Engineers carried out a successful test and the following night the live broadcast took place, one of the very first BBC outside broadcasts. They interrupted the Savoy Orphean Saturday evening performance to go to Harrison playing Elgar, Dvorak, and Ireland’s un-official anthem “Danny Boy”, but the birds were silent, probably because of the human activity. For a while everybody thought it was going to be a failure when finally, 15 minutes before the end of the broadcast, the nightingales started chirping and history was made. There, in the darkness, under an oak tree, surrounded by rabbits, birds, microphones, recording engineers and wires, Harrison performed Ireland’s adopted anthem “Danny Boy” accompanied by the sound of nightingales and broadcast it to a radio audience of a million people. It was the first-time people had been able to hear a wildlife broadcast live on the UK radio and it would run until its poignant ending during World War Two.

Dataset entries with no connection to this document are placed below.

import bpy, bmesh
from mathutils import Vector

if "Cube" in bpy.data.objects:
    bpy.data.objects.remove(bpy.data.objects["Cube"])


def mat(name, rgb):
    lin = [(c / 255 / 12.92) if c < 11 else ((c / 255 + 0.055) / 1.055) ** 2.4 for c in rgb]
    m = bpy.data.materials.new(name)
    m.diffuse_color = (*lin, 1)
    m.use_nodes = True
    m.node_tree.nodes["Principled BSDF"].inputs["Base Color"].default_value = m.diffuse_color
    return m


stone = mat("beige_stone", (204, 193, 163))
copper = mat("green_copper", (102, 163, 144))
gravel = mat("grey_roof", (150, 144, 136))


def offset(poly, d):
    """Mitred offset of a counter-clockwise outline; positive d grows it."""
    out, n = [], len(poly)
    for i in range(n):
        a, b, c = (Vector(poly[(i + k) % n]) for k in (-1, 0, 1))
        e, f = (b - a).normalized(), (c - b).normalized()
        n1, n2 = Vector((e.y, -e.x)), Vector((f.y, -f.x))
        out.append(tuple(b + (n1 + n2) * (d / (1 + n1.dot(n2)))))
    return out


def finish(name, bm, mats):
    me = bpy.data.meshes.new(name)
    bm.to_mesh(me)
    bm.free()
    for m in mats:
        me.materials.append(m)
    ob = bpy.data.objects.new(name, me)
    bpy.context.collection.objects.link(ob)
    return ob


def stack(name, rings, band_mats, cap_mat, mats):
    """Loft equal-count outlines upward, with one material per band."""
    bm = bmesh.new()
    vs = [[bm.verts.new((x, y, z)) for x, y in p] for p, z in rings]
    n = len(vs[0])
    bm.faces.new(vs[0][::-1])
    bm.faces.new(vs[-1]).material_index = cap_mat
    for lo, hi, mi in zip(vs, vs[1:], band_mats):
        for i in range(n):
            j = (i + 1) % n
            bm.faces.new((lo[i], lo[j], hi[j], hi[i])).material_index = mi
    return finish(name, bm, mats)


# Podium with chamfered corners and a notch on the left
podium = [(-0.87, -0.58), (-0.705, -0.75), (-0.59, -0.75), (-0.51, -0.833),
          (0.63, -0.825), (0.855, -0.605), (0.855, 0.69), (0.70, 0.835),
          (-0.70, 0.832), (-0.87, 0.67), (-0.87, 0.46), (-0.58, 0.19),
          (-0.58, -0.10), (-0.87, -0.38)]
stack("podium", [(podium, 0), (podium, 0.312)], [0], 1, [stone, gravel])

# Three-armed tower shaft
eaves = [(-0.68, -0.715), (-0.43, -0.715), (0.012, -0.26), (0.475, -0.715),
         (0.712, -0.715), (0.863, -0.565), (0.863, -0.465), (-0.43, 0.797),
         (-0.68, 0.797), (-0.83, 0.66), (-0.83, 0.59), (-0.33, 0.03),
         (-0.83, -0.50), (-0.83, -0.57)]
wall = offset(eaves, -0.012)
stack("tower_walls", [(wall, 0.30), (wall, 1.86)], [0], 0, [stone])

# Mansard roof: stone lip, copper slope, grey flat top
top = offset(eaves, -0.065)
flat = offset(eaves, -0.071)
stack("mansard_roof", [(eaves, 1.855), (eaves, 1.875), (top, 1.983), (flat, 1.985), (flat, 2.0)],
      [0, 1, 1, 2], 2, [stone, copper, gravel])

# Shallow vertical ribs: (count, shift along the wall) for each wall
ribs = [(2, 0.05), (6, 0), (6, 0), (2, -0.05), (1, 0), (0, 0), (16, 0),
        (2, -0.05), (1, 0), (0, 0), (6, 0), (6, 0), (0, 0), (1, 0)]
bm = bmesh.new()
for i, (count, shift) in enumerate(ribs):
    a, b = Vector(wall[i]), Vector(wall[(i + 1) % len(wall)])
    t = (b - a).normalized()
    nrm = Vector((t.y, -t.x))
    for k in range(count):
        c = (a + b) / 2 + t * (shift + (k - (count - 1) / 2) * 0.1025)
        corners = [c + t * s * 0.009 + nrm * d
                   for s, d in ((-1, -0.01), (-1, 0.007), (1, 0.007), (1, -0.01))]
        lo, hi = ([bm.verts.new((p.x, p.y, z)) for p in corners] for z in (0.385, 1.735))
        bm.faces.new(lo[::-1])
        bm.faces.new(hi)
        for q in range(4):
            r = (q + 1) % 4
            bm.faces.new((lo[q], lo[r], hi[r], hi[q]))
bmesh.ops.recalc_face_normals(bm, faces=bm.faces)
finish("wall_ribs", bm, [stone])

The public reaction was phenomenal. So much so that the experiment was repeated the next month and then every spring for the following 12 years. Harrison and the nightingales became internationally renowned and she received 50,000 fan letters. Some even came from overseas, addressed simply to The Nightingale Lady. Writing in the Radio Times before the second broadcast, Lord Reith said the nightingale "has swept the country...with a wave of something closely akin to emotionalism, and a glamour of romance has flashed across the prosaic round of many a life". He also said in his 1924 book Broadcast Over Britain: "Already we have broadcast a voice which few have opportunity of hearing for themselves. The song of the nightingale has been heard all over the country, on highland moors and in the tenements of great towns."
On May 19, 1942, three years into World War Two, the BBC was back in the same garden planning to broadcast the nightingales without Beatrice and her cello. But 197 bombers (Wellingtons and Lancasters) began flying overhead on their way to raids in Mannheim and the engineer realized a live broadcast of this event would break security. The recording went ahead anyway since the lines to the BBC were open and a two-sided record was made, the first side with the departing planes, the second with their return (11 fewer). This recording is extremely poignant -- the sound of the bombers throbbing behind the beauty of the bird song.
Listen to the recording here:
Many thanks to the BBC archives and Wikipedia for some of the info used in this article.
© John A. Brennan 2020. All Rights Reserved.